• **DATA FOR THIS TASK**:
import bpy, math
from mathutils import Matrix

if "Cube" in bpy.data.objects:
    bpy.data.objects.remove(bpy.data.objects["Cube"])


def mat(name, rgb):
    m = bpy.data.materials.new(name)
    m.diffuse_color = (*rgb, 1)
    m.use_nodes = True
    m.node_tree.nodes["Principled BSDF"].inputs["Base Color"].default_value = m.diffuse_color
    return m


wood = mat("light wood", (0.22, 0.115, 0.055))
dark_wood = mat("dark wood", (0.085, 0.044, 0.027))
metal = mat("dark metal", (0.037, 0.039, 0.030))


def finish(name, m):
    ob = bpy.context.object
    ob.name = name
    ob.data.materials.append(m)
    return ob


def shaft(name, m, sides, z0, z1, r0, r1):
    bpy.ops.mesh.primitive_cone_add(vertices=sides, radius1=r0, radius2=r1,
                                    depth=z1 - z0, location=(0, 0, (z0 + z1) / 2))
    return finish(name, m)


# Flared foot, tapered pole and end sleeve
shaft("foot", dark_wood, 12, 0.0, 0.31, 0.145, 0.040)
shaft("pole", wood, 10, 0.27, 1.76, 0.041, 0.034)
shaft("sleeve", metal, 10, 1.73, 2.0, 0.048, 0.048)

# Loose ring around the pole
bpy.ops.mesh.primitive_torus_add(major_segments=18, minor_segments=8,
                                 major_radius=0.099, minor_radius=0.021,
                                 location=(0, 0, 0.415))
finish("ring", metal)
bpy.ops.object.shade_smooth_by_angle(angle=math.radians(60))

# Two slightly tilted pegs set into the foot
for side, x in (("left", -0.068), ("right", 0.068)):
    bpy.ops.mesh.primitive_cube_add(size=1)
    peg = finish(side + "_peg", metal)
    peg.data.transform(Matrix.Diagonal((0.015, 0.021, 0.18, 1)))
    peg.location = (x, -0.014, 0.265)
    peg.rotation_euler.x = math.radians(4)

• **WORK ITEM**: Every line above from the line with "m.diffuse_color = (*rgb, 1)" to the line with "1.76, 0.041, 0.034)", inclusive, must be returned exactly; no other line belongs in the reply.

• **SOLUTION FOR THIS PROBLEM**:
    m.diffuse_color = (*rgb, 1)
    m.use_nodes = True
    m.node_tree.nodes["Principled BSDF"].inputs["Base Color"].default_value = m.diffuse_color
    return m


wood = mat("light wood", (0.22, 0.115, 0.055))
dark_wood = mat("dark wood", (0.085, 0.044, 0.027))
metal = mat("dark metal", (0.037, 0.039, 0.030))


def finish(name, m):
    ob = bpy.context.object
    ob.name = name
    ob.data.materials.append(m)
    return ob


def shaft(name, m, sides, z0, z1, r0, r1):
    bpy.ops.mesh.primitive_cone_add(vertices=sides, radius1=r0, radius2=r1,
                                    depth=z1 - z0, location=(0, 0, (z0 + z1) / 2))
    return finish(name, m)


# Flared foot, tapered pole and end sleeve
shaft("foot", dark_wood, 12, 0.0, 0.31, 0.145, 0.040)
shaft("pole", wood, 10, 0.27, 1.76, 0.041, 0.034)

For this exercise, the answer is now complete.